- [TASK DIRECTIONS]: In the listing below, start your output at the line with "0.853), WHITE, 0.038)" and end it after the line with "for side, y, s", copying every line exactly.

- [PROVIDED ENTRIES]:
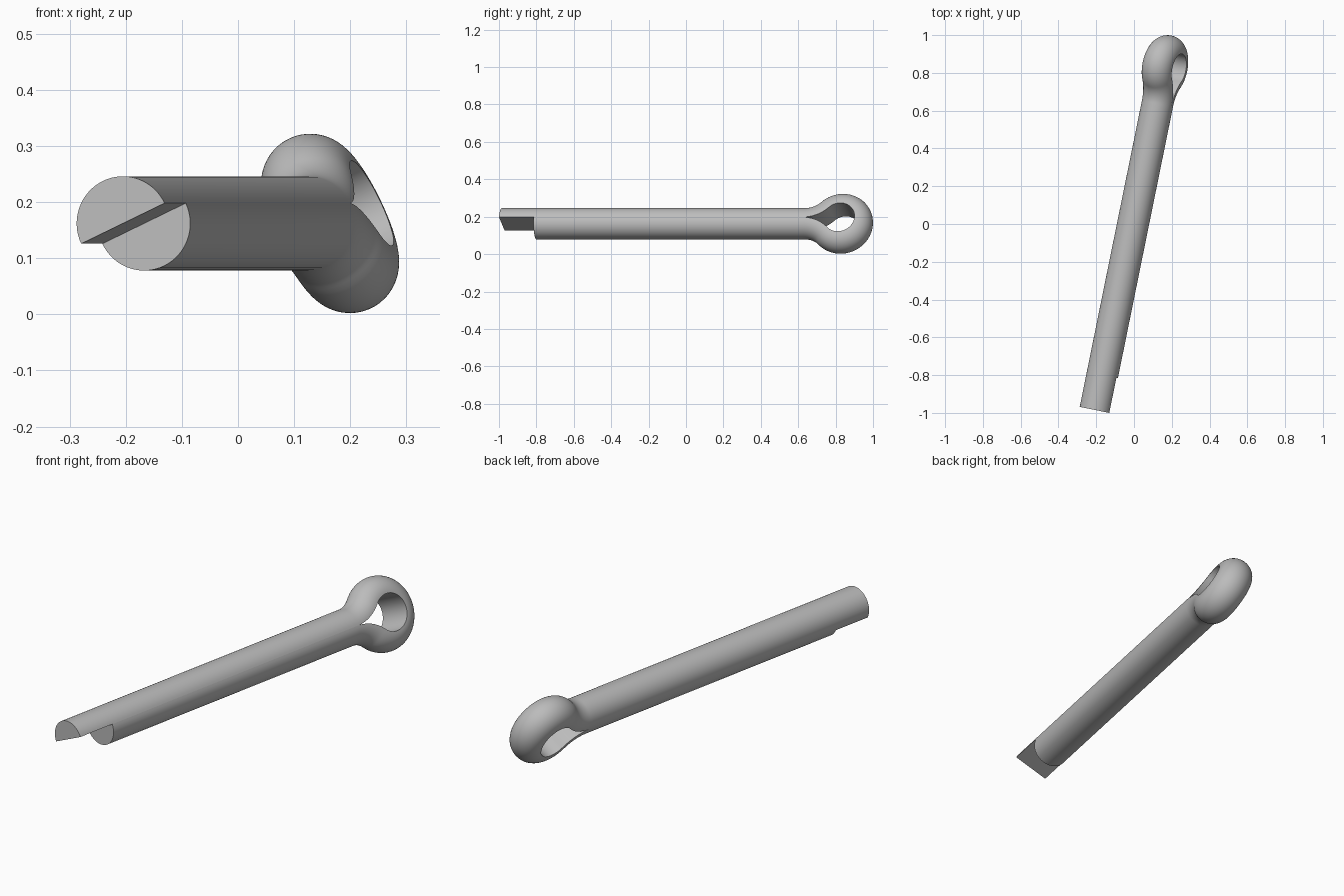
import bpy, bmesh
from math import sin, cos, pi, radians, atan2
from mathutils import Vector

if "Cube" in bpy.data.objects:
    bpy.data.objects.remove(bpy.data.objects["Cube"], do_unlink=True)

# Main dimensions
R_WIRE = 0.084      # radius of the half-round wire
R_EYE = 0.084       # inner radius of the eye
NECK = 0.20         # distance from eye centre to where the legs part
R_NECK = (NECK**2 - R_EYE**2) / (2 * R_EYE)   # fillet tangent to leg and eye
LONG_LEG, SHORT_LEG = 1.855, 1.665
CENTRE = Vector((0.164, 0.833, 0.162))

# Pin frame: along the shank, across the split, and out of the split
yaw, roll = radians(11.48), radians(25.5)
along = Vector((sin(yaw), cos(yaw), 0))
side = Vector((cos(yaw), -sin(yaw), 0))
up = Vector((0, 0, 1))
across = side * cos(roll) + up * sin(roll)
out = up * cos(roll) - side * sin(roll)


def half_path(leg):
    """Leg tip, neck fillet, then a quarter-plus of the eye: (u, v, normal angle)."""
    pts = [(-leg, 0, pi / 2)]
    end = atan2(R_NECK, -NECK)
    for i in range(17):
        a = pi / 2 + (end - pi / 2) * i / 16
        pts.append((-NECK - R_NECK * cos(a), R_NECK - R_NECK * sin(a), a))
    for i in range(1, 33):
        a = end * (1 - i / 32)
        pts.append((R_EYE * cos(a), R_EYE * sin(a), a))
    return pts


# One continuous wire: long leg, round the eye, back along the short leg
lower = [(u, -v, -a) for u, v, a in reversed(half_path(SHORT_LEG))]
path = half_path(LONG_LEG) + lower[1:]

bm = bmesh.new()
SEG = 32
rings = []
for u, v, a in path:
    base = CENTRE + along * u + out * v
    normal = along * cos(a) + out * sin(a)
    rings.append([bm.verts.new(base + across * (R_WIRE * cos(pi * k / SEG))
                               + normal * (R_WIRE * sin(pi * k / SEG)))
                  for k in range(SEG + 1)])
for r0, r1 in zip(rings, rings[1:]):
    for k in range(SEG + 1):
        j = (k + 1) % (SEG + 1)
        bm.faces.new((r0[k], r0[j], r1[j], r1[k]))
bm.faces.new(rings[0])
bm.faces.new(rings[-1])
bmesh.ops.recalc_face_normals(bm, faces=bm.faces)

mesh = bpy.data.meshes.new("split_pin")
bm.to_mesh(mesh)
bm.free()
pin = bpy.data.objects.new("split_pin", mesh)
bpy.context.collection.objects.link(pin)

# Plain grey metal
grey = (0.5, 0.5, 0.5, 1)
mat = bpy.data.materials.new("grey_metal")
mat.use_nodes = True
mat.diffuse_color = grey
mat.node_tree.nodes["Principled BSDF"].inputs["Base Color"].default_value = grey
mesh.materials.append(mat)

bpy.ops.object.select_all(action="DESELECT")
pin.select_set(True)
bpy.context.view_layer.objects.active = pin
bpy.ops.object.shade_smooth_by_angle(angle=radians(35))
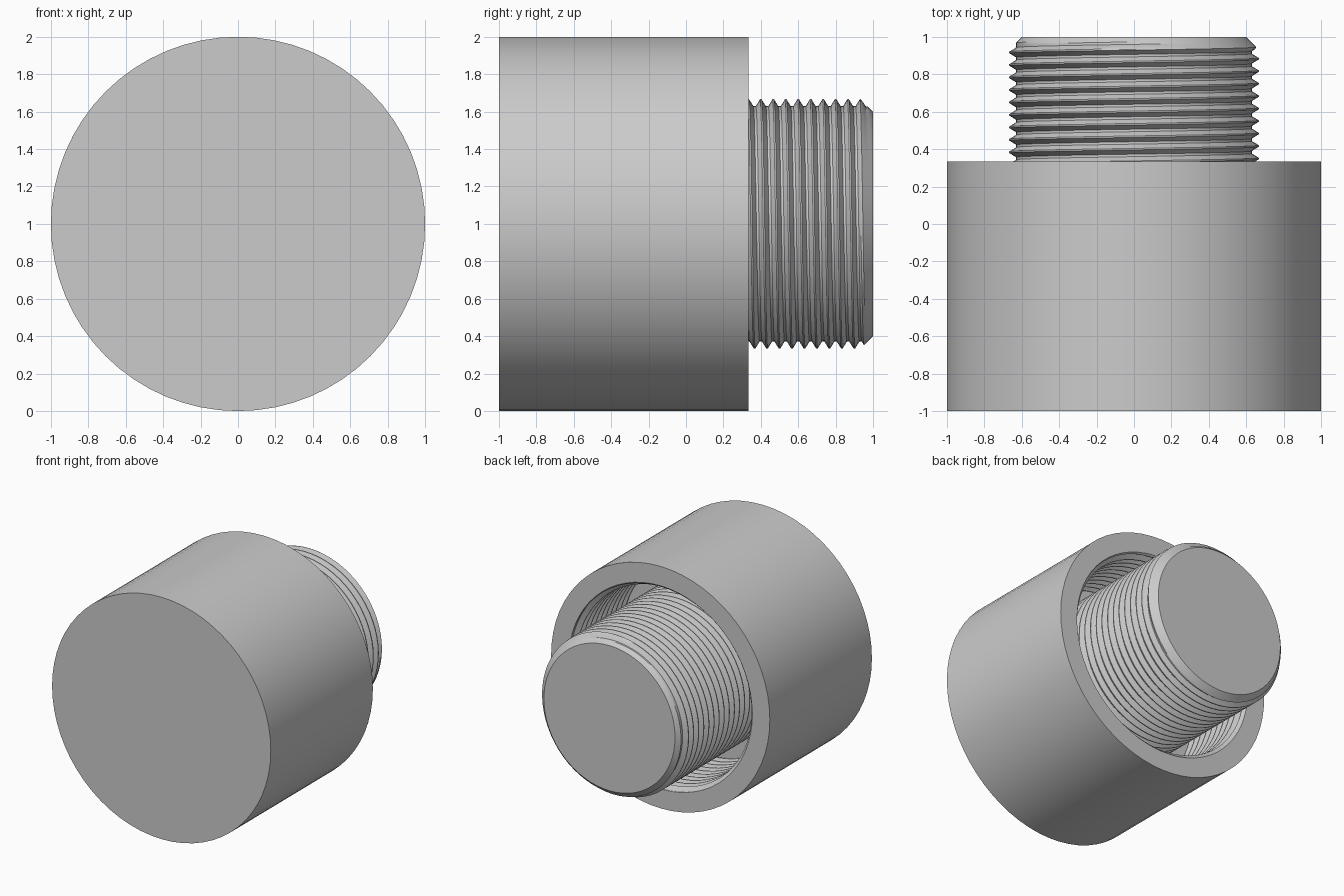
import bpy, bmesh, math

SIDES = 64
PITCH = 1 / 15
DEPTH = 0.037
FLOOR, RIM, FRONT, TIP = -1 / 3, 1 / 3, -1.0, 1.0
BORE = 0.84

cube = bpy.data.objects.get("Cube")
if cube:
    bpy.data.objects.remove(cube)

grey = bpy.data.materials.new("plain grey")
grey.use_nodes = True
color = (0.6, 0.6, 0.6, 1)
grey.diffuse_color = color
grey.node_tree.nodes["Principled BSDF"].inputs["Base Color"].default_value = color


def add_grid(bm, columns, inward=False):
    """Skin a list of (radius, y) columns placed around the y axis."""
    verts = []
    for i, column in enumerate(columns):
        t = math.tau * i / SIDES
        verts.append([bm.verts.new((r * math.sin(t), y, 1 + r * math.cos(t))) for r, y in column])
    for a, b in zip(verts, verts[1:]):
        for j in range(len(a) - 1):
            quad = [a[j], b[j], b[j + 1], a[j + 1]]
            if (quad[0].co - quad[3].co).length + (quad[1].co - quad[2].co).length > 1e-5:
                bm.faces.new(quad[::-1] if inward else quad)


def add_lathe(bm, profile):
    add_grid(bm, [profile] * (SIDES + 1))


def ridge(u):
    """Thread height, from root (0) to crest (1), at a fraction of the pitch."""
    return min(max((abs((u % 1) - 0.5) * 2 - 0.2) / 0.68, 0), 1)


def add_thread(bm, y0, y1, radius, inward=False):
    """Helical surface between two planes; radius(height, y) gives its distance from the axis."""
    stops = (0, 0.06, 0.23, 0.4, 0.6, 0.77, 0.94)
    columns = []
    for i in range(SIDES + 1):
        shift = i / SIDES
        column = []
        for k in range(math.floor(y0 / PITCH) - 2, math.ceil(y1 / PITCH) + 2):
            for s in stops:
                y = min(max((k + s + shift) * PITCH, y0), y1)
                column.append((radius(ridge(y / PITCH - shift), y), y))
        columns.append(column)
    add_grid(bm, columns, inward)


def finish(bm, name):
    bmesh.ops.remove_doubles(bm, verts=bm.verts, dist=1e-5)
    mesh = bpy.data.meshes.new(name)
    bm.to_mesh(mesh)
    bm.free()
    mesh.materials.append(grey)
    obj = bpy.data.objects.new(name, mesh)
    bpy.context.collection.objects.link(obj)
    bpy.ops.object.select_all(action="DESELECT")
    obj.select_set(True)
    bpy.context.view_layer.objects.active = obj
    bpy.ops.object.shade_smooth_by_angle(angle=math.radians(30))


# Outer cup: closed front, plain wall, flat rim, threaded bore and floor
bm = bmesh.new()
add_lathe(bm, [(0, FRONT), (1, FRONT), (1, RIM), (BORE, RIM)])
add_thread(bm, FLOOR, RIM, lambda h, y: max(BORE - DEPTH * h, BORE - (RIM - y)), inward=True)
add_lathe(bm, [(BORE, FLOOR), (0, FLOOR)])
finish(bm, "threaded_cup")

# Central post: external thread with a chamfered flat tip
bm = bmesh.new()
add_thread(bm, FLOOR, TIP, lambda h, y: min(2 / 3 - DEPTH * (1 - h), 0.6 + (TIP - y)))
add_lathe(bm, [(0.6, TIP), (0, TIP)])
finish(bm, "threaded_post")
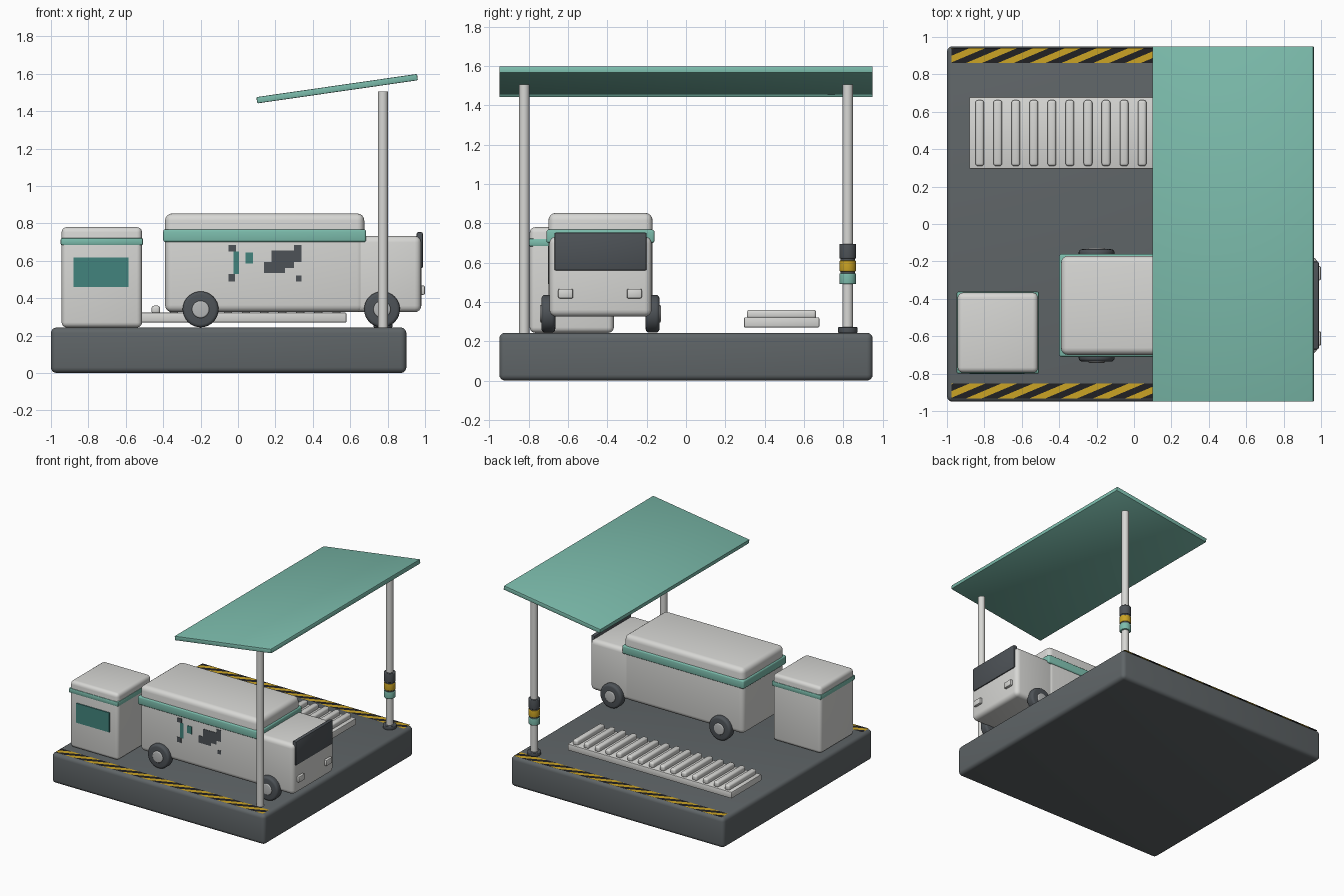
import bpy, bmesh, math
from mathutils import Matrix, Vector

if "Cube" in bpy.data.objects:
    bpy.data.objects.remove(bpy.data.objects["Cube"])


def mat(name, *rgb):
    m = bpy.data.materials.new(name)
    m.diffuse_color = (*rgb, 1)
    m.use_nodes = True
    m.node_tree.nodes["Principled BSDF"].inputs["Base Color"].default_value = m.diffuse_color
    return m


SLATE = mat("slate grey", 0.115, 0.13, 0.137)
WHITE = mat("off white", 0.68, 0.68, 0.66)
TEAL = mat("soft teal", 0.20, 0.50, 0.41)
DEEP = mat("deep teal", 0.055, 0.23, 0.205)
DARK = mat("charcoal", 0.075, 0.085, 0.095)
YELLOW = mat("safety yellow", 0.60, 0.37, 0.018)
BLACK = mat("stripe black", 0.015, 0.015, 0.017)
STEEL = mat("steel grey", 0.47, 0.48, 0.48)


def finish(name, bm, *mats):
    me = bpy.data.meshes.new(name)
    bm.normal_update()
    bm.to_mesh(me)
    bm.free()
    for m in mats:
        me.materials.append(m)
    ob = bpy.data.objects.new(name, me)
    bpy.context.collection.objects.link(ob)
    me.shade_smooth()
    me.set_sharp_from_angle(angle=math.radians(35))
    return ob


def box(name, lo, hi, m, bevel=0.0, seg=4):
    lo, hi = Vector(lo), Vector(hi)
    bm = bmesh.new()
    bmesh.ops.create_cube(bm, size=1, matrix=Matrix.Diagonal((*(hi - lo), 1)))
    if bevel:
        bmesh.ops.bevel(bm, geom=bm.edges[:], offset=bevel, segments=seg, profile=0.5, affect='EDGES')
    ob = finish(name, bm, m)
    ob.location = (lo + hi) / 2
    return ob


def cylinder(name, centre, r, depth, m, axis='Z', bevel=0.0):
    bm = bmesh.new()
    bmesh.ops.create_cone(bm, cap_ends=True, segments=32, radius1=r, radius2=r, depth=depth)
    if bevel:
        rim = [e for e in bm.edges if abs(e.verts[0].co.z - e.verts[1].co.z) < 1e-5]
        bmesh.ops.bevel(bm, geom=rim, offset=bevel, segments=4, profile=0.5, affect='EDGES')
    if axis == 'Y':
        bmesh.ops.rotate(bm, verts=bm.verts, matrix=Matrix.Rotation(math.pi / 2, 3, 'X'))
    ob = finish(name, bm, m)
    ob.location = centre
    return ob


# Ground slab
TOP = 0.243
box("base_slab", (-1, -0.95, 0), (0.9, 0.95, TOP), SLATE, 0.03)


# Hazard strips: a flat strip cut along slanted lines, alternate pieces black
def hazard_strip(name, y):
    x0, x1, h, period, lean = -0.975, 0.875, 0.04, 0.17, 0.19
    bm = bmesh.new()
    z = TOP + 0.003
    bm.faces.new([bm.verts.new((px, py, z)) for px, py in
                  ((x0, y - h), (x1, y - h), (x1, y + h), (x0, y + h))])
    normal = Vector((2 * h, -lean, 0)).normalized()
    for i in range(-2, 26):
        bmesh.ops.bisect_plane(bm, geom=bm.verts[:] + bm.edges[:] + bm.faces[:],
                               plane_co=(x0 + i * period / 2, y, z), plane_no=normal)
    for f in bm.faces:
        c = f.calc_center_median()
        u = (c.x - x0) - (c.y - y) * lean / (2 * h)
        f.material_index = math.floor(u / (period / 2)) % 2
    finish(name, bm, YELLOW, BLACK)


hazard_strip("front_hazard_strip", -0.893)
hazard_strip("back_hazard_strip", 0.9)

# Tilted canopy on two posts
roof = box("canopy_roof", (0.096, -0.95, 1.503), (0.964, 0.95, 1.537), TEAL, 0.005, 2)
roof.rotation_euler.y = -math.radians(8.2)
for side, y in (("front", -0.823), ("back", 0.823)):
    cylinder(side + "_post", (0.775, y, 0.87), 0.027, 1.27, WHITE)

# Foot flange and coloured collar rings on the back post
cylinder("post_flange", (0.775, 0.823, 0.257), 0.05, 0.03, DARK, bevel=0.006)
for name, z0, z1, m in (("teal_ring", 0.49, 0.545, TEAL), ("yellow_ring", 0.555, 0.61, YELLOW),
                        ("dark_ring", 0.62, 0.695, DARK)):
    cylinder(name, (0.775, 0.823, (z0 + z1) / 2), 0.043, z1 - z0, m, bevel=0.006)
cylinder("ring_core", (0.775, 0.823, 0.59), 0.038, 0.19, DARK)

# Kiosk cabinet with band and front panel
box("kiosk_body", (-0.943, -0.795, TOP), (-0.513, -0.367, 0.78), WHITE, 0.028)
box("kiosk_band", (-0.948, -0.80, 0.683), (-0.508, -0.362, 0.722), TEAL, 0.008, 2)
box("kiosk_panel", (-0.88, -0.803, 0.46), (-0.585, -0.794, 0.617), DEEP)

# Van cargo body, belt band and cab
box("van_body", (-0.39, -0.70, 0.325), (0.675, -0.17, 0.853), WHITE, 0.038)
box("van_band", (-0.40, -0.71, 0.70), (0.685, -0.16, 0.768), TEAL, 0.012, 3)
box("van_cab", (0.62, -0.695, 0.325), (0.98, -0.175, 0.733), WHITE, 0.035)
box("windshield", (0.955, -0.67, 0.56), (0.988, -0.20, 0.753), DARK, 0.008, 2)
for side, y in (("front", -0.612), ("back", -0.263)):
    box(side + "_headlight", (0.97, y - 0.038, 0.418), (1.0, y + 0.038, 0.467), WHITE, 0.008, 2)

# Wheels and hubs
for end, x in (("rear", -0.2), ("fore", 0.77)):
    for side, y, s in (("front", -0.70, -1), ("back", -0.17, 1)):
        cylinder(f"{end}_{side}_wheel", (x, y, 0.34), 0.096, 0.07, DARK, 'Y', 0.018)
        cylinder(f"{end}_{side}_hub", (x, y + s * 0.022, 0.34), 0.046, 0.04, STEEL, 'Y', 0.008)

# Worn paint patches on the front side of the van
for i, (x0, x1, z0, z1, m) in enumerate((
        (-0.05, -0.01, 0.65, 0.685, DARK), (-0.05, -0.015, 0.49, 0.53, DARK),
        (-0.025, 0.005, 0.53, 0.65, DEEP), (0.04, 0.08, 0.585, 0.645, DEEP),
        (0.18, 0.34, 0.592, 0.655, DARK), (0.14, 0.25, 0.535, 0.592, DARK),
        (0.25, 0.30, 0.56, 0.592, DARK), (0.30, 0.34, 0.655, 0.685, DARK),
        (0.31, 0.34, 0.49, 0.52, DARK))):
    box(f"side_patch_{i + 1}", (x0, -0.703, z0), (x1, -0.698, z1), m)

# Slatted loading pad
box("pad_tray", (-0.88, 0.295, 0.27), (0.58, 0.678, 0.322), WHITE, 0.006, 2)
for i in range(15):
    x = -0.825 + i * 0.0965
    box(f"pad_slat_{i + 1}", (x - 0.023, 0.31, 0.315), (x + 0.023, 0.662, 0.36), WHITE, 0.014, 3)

- [ANSWER TO THE EXERCISE]:
box("van_body", (-0.39, -0.70, 0.325), (0.675, -0.17, 0.853), WHITE, 0.038)
box("van_band", (-0.40, -0.71, 0.70), (0.685, -0.16, 0.768), TEAL, 0.012, 3)
box("van_cab", (0.62, -0.695, 0.325), (0.98, -0.175, 0.733), WHITE, 0.035)
box("windshield", (0.955, -0.67, 0.56), (0.988, -0.20, 0.753), DARK, 0.008, 2)
for side, y in (("front", -0.612), ("back", -0.263)):
    box(side + "_headlight", (0.97, y - 0.038, 0.418), (1.0, y + 0.038, 0.467), WHITE, 0.008, 2)

# Wheels and hubs
for end, x in (("rear", -0.2), ("fore", 0.77)):
    for side, y, s in (("front", -0.70, -1), ("back", -0.17, 1)):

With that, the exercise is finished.